### [Task instructions]
Within the listing below, please copy exactly the lines between the line holding "return tuple(sorted((a * s, b * s)))" and the line holding "(1.18, 1.308), .008)", inclusive.

### [Source data]
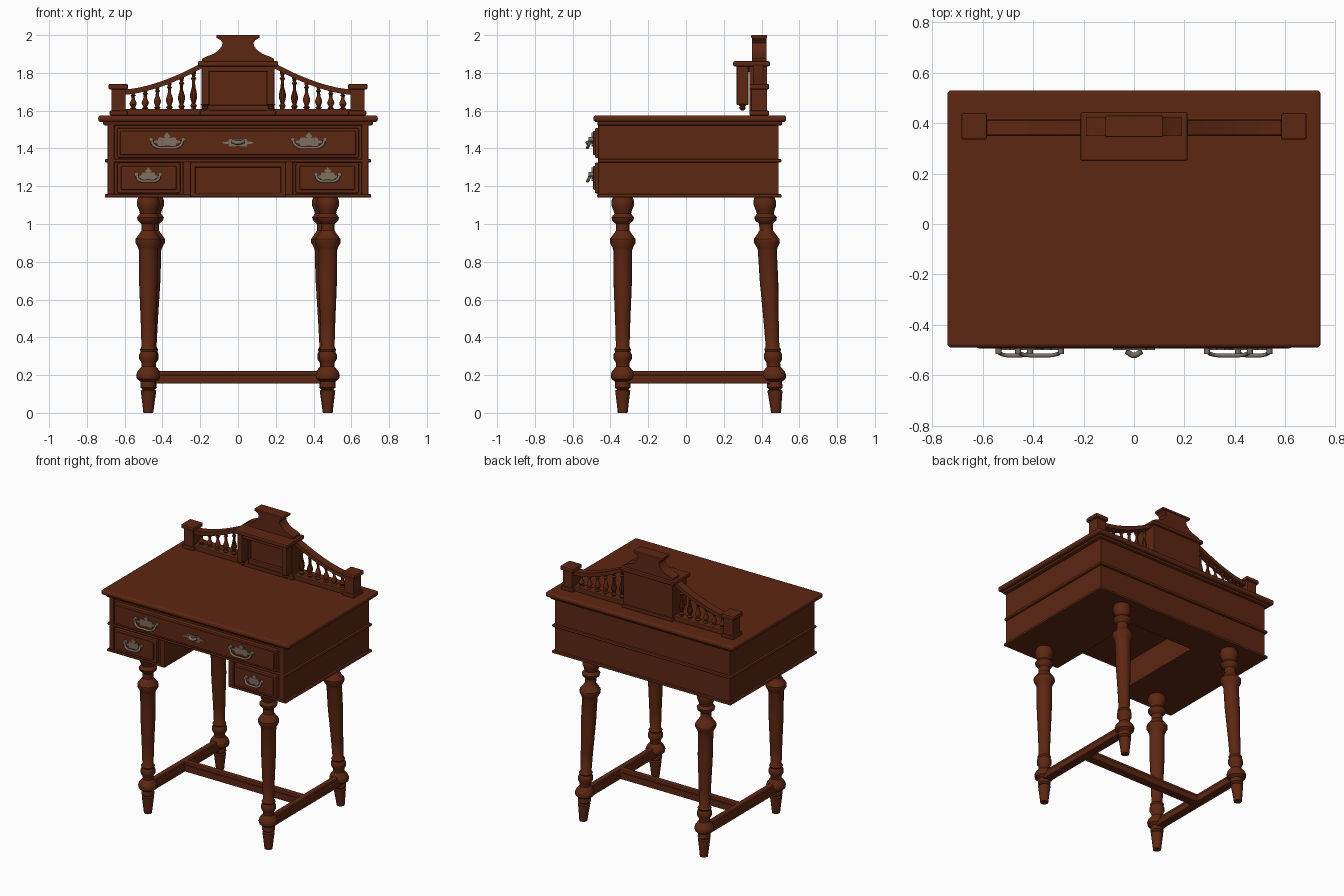
import bpy, bmesh
from math import sin, cos, pi

if "Cube" in bpy.data.objects:
    bpy.data.objects.remove(bpy.data.objects["Cube"])


def material(name, rgb):
    m = bpy.data.materials.new(name)
    m.use_nodes = True
    color = (*rgb, 1)
    m.diffuse_color = color
    bsdf = m.node_tree.nodes["Principled BSDF"]
    bsdf.inputs["Base Color"].default_value = color
    bsdf.inputs["Roughness"].default_value = 0.6
    return m


WOOD = material("mahogany", (0.11, 0.02, 0.006))
METAL = material("aged_brass", (0.2, 0.16, 0.12))


def finish(name, bm, mat=WOOD, smooth=True):
    bmesh.ops.recalc_face_normals(bm, faces=bm.faces)
    me = bpy.data.meshes.new(name)
    bm.to_mesh(me)
    bm.free()
    me.materials.append(mat)
    ob = bpy.data.objects.new(name, me)
    bpy.context.collection.objects.link(ob)
    if smooth:
        bpy.ops.object.select_all(action="DESELECT")
        ob.select_set(True)
        bpy.context.view_layer.objects.active = ob
        bpy.ops.object.shade_smooth_by_angle(angle=0.6)
    return ob


def box(name, x, y, z, bevel=0.0, mat=WOOD, segments=2):
    bm = bmesh.new()
    bmesh.ops.create_cube(bm, size=1)
    for v in bm.verts:
        for i, (lo, hi) in enumerate((x, y, z)):
            v.co[i] = lo if v.co[i] < 0 else hi
    ob = finish(name, bm, mat, False)
    if bevel:
        mod = ob.modifiers.new("edge", "BEVEL")
        mod.width, mod.segments = bevel, segments
    return ob


def prism(name, points, y0, y1, mat=WOOD):
    """Extrude an outline in x and z along y."""
    bm = bmesh.new()
    front = [bm.verts.new((x, y0, z)) for x, z in points]
    back = [bm.verts.new((x, y1, z)) for x, z in points]
    n = len(points)
    bm.faces.new(front)
    bm.faces.new(back[::-1])
    for i in range(n):
        j = (i + 1) % n
        bm.faces.new((front[i], back[i], back[j], front[j]))
    return finish(name, bm, mat)


def turned(name, profile, bottom, top, sides=20, mat=WOOD):
    """Lathe (radius, fraction) pairs along a possibly leaning line."""
    bm = bmesh.new()
    rings = []
    for r, t in profile:
        c = [a + (b - a) * t for a, b in zip(bottom, top)]
        rings.append([bm.verts.new((c[0] + r * cos(2 * pi * k / sides),
                                    c[1] + r * sin(2 * pi * k / sides), c[2]))
                      for k in range(sides)])
    for a, b in zip(rings, rings[1:]):
        for k in range(sides):
            j = (k + 1) % sides
            bm.faces.new((a[k], a[j], b[j], b[k]))
    bm.faces.new(rings[0][::-1])
    bm.faces.new(rings[-1])
    return finish(name, bm, mat)


def tube(name, points, radius, mat=METAL):
    cu = bpy.data.curves.new(name, "CURVE")
    cu.dimensions = "3D"
    cu.bevel_depth, cu.bevel_resolution, cu.resolution_u = radius, 2, 6
    cu.use_fill_caps = True
    sp = cu.splines.new("BEZIER")
    sp.bezier_points.add(len(points) - 1)
    for p, co in zip(sp.bezier_points, points):
        p.co = co
        p.handle_left_type = p.handle_right_type = "AUTO"
    cu.materials.append(mat)
    ob = bpy.data.objects.new(name, cu)
    bpy.context.collection.objects.link(ob)


# Case: top, upper carcass, mouldings
box("desk_top", (-.74, .74), (-.49, .53), (1.54, 1.575), .014, segments=3)
box("top_moulding", (-.715, .715), (-.47, .51), (1.522, 1.545), .01)
box("upper_case", (-.69, .69), (-.455, .49), (1.335, 1.53))
box("waist_moulding", (-.705, .705), (-.465, .505), (1.325, 1.345), .008)

# Lower case around the knee space
box("lower_back_case", (-.69, .69), (.3, .49), (1.145, 1.335))
box("back_base_lip", (-.705, .705), (.3, .505), (1.14, 1.158), .006)
box("knee_panel_top_rail", (-.25, .25), (.27, .31), (1.3, 1.33), .006)
box("knee_panel_bottom_rail", (-.25, .25), (.27, .31), (1.142, 1.165), .006)


def span(a, b, s):
    return tuple(sorted((a * s, b * s)))


for s, side in ((1, "left"), (-1, "right")):
    box(side + "_pedestal", span(.25, .69, s), (-.455, .31), (1.145, 1.335))
    box(side + "_base_lip", span(.25, .705, s), (-.47, .32), (1.14, 1.158), .006)
    box(side + "_knee_stile", span(.225, .26, s), (.27, .31), (1.15, 1.33), .006)
    box(side + "_lower_drawer", span(.305, .64, s), (-.483, -.44), (1.162, 1.325), .008)
    box(side + "_lower_drawer_field", span(.325, .62, s), (-.493, -.47), (1.18, 1.308), .008)
    box(side + "_knee_post", span(.25, .29, s), (-.468, -.44), (1.15, 1.33), .008)
    box(side + "_corner_stile", span(.655, .69, s), (-.465, -.44), (1.15, 1.53), .006)
box("long_drawer", (-.64, .64), (-.483, -.44), (1.35, 1.508), .008)
box("long_drawer_field", (-.625, .625), (-.493, -.47), (1.365, 1.493), .008)


# Drawer hardware
def plate(name, cx, cz, w, h, lobes):
    pts = []
    for k in range(48):
        t = 2 * pi * k / 48
        r = 1 + .18 * cos(lobes * t)
        pts.append((cx + w * r * cos(t), cz + h * r * sin(t)))
    prism(name, pts, -.499, -.491, METAL)


def pull(name, cx, cz, w, drop):
    plate(name + "_plate", cx, cz + .005, w * .8, .022, 6)
    tube(name + "_bail", [(cx - w, -.503, cz + .022), (cx - w * .8, -.517, cz - drop * .6),
                          (cx, -.522, cz - drop), (cx + w * .8, -.517, cz - drop * .6),
                          (cx + w, -.503, cz + .022)], .008)
    for s in (-1, 1):
        tube(name + "_stud", [(cx + s * w, -.49, cz + .018), (cx + s * w, -.515, cz + .018)], .012)
    plate(name + "_keyhole_cover", cx, cz + .035, .014, .016, 4)


for s, side in ((1, "left"), (-1, "right")):
    pull(side + "_upper_pull", s * .375, 1.43, .085, .026)
    pull(side + "_lower_pull", s * .475, 1.245, .062, .018)
plate("center_escutcheon", 0, 1.43, .07, .02, 6)
tube("center_knob", [(-.03, -.505, 1.437), (0, -.521, 1.43), (.03, -.505, 1.437)], .011, METAL)

# Turned legs, the rear pair leaning in towards the top
LEG = [(.026, 0), (.034, .07), (.04, .118), (.03, .124), (.042, .135), (.04, .165),
       (.06, .18), (.064, .2), (.058, .218), (.036, .245), (.036, .265), (.048, .285),
       (.048, .31), (.04, .325), (.045, .335), (.036, .35), (.04, .48), (.049, .7),
       (.05, .86), (.054, .875), (.068, .9), (.068, .92), (.05, .945), (.036, .965),
       (.036, 1.0), (.056, 1.02), (.06, 1.035), (.044, 1.055), (.05, 1.075),
       (.06, 1.1), (.06, 1.12), (.05, 1.15)]
LEG = [(r, z / 1.15) for r, z in LEG]
for s, side in ((1, "left"), (-1, "right")):
    turned(side + "_front_leg", LEG, (s * .475, -.335, 0), (s * .475, -.335, 1.15))
    turned(side + "_rear_leg", LEG, (s * .475, .477, 0), (s * .45, .415, 1.15))
    # Side stretcher with a moulded cap
    box(side + "_stretcher", span(.445, .505, s), (-.335, .475), (.155, .2), .006)
    box(side + "_stretcher_cap", span(.455, .495, s), (-.335, .475), (.195, .222), .008)
box("cross_stretcher", (-.475, .475), (.04, .1), (.155, .2), .006)
box("cross_stretcher_cap", (-.475, .475), (.05, .09), (.195, .222), .008)

# Gallery
BALUSTER = [(.012, 0), (.012, .08), (.018, .12), (.01, .18), (.019, .34), (.018, .42),
            (.009, .6), (.008, .75), (.015, .8), (.008, .85), (.012, .93), (.012, 1)]


def rail_z(x):
    return 1.705 + .135 * ((.6 - x) / .4) ** 1.6


for s, side in ((1, "left"), (-1, "right")):
    box(side + "_gallery_post", span(.595, .67, s), (.345, .43), (1.575, 1.715), .004)
    box(side + "_post_cap", span(.583, .685, s), (.335, .44), (1.712, 1.742), .008)
    box(side + "_post_foot", span(.585, .68, s), (.335, .44), (1.575, 1.6), .006)
    box(side + "_gallery_base", span(.19, .6, s), (.35, .415), (1.575, 1.61), .006)
    xs = [.19 + .41 * k / 14 for k in range(15)]
    outline = [(s * x, rail_z(x) + .008) for x in xs] + [(s * x, rail_z(x) - .02) for x in reversed(xs)]
    prism(side + "_swept_rail", outline, .355, .41)
    for k in range(6):
        x = .235 + .064 * k
        turned(side + "_baluster", BALUSTER, (s * x, .383, 1.6), (s * x, .383, rail_z(x) - .01), 10)

    # Hanging pilasters of the central niche
    box(side + "_niche_pilaster", span(.155, .193, s), (.268, .33), (1.63, 1.84), .005)
    turned(side + "_pilaster_drop", [(.006, 0), (.018, .4), (.014, .6), (.024, 1)],
           (s * .174, .299, 1.6), (s * .174, .299, 1.635), 12)
    box(side + "_niche_stile", span(.15, .193, s), (.335, .375), (1.575, 1.84), .005)

# Central niche and crown
box("niche_back", (-.193, .193), (.36, .43), (1.575, 1.84))
box("niche_foot", (-.2, .2), (.335, .44), (1.575, 1.6), .006)
box("niche_bottom_rail", (-.155, .155), (.34, .37), (1.6, 1.63), .005)
box("niche_top_rail", (-.16, .16), (.275, .37), (1.805, 1.84), .005)
box("niche_shelf", (-.213, .213), (.25, .445), (1.835, 1.862), .008)
CROWN = [(.19, 1.86), (.19, 1.875), (.165, 1.888), (.13, 1.9), (.105, 1.918), (.087, 1.938),
         (.082, 1.958), (.092, 1.974), (.108, 1.982), (.114, 1.992), (.114, 2.0)]
prism("crown", CROWN + [(-x, z) for x, z in reversed(CROWN)], .35, .425)
box("crown_cap", (-.114, .114), (.345, .43), (1.984, 2.0), .004)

### [Answer to this task]
    return tuple(sorted((a * s, b * s)))


for s, side in ((1, "left"), (-1, "right")):
    box(side + "_pedestal", span(.25, .69, s), (-.455, .31), (1.145, 1.335))
    box(side + "_base_lip", span(.25, .705, s), (-.47, .32), (1.14, 1.158), .006)
    box(side + "_knee_stile", span(.225, .26, s), (.27, .31), (1.15, 1.33), .006)
    box(side + "_lower_drawer", span(.305, .64, s), (-.483, -.44), (1.162, 1.325), .008)
    box(side + "_lower_drawer_field", span(.325, .62, s), (-.493, -.47), (1.18, 1.308), .008)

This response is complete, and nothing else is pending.